▸ **PROMPT**: Copy, word for word, the lines of the entries below between the one with "BIG, SMALL = 0.312, 0.235" and the one with "for x, radius, z0, z1", inclusive, and leave out everything else.

***** SUPPLIED ENTRIES

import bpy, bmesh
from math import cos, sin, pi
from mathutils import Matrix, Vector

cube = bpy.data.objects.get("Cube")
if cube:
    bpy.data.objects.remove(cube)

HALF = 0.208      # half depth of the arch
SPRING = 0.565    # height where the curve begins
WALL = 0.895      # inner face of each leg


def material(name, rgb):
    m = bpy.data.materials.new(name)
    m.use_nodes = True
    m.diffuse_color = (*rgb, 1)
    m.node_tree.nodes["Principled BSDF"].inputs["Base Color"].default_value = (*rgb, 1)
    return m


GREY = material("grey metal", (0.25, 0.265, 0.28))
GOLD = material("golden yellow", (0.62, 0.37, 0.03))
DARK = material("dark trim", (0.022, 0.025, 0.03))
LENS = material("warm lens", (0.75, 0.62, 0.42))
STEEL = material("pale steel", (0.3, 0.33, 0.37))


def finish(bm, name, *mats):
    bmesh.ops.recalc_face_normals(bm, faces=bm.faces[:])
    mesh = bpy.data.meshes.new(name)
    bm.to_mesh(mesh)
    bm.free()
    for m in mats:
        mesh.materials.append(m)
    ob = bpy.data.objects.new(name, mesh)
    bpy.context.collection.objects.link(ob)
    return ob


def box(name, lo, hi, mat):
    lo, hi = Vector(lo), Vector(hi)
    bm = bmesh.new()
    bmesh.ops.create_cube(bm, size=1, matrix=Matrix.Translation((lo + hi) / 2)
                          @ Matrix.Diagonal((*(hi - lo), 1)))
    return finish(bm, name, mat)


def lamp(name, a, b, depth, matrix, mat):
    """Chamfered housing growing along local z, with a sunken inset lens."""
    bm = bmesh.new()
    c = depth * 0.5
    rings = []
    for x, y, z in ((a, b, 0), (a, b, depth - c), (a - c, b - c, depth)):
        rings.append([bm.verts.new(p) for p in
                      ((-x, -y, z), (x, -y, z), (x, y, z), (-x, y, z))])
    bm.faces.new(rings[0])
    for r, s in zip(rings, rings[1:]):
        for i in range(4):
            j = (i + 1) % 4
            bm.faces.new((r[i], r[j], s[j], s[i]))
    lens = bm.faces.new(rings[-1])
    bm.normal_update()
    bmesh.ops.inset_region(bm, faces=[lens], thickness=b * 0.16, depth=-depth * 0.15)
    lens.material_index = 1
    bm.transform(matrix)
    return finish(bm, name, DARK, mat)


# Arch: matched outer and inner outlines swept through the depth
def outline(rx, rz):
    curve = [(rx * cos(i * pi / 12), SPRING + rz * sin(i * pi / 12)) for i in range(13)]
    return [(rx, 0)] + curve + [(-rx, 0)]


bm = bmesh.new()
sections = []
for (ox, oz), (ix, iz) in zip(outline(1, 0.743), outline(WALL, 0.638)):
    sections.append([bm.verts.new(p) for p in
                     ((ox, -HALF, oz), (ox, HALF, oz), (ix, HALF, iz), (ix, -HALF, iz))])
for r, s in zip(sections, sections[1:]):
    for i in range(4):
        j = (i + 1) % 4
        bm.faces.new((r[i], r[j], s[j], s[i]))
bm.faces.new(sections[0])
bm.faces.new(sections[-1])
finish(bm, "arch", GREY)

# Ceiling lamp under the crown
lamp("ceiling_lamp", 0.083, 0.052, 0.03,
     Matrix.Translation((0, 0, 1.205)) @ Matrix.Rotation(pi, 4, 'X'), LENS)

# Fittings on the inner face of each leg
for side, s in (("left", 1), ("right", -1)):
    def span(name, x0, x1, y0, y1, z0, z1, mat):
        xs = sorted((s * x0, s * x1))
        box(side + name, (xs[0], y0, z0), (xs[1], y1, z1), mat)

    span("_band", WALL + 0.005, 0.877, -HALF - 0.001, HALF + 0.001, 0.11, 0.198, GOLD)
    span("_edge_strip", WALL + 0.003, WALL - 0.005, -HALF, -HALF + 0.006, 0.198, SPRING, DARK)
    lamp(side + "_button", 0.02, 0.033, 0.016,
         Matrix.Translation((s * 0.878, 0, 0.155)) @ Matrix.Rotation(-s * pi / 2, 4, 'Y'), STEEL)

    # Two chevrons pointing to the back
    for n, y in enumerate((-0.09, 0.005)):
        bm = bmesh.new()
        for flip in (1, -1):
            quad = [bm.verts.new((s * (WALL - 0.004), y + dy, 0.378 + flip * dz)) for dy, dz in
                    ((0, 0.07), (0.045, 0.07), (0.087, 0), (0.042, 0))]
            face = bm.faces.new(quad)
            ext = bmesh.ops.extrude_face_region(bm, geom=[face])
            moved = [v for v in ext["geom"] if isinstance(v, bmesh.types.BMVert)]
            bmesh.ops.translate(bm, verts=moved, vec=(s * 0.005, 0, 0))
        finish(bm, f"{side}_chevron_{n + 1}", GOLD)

**********
***** SUPPLIED ENTRIES

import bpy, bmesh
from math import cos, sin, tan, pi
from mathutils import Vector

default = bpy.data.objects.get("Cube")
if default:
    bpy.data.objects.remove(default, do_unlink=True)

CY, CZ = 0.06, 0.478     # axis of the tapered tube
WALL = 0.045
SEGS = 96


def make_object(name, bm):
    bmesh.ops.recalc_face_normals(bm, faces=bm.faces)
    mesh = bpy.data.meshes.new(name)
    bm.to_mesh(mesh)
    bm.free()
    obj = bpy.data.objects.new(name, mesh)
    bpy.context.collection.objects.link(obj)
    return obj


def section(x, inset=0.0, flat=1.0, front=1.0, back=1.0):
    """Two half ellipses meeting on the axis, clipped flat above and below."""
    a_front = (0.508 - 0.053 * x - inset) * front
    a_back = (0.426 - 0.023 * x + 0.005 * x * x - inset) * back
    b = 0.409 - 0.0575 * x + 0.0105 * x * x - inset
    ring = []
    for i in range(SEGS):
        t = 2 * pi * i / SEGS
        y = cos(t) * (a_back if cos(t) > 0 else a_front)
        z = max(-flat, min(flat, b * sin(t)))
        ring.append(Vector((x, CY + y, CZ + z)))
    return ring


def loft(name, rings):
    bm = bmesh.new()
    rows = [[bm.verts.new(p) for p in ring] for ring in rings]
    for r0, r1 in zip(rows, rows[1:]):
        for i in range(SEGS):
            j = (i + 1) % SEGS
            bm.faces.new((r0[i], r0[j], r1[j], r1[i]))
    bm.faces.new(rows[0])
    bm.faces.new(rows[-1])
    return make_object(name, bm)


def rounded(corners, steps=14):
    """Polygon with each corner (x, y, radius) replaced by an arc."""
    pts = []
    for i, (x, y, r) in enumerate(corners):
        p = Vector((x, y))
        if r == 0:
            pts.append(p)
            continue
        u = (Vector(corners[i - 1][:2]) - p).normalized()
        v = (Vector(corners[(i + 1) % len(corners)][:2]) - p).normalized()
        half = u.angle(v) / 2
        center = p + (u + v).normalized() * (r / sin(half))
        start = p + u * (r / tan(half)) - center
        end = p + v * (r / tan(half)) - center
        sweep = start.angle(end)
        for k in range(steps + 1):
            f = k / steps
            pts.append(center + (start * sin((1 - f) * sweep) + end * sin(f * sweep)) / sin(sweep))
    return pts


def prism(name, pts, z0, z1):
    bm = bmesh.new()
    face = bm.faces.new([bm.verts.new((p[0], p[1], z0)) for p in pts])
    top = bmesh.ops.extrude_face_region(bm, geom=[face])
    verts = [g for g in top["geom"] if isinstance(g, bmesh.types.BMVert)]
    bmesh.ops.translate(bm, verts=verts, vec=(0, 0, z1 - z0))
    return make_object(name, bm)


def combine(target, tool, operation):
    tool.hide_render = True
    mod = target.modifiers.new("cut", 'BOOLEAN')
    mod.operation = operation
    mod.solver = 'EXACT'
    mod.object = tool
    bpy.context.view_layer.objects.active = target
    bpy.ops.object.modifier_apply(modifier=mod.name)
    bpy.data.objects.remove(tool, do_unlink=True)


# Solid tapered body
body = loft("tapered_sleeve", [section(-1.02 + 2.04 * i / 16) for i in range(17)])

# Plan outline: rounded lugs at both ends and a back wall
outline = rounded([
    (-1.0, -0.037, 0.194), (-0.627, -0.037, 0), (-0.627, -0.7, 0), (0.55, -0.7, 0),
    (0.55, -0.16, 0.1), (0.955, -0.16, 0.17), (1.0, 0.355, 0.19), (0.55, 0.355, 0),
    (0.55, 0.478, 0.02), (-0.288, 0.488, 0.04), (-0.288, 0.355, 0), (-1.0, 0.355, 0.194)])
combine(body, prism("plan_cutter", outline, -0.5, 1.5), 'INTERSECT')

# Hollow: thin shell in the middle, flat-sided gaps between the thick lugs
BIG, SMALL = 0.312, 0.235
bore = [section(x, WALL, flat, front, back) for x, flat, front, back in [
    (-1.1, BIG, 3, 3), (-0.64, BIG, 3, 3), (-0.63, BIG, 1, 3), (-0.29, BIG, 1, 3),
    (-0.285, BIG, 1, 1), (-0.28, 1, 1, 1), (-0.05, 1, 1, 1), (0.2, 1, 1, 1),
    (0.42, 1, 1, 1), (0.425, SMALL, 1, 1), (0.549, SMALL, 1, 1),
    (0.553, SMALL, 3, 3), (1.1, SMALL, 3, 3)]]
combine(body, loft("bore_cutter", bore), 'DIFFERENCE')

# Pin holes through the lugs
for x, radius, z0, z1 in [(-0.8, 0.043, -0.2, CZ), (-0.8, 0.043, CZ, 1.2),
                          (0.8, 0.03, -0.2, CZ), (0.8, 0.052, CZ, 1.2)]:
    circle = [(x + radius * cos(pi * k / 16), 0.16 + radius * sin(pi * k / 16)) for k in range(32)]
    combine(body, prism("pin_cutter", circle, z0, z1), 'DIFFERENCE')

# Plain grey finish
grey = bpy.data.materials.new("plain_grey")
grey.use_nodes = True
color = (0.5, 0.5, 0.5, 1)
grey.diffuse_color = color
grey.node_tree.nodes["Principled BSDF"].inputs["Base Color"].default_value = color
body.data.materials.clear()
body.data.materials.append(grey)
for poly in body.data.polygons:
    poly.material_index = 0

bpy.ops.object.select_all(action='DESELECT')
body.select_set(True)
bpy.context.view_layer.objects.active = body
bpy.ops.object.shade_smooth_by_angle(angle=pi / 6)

**********

▸ **ANSWER FOR THE TASK**:
BIG, SMALL = 0.312, 0.235
bore = [section(x, WALL, flat, front, back) for x, flat, front, back in [
    (-1.1, BIG, 3, 3), (-0.64, BIG, 3, 3), (-0.63, BIG, 1, 3), (-0.29, BIG, 1, 3),
    (-0.285, BIG, 1, 1), (-0.28, 1, 1, 1), (-0.05, 1, 1, 1), (0.2, 1, 1, 1),
    (0.42, 1, 1, 1), (0.425, SMALL, 1, 1), (0.549, SMALL, 1, 1),
    (0.553, SMALL, 3, 3), (1.1, SMALL, 3, 3)]]
combine(body, loft("bore_cutter", bore), 'DIFFERENCE')

# Pin holes through the lugs
for x, radius, z0, z1 in [(-0.8, 0.043, -0.2, CZ), (-0.8, 0.043, CZ, 1.2),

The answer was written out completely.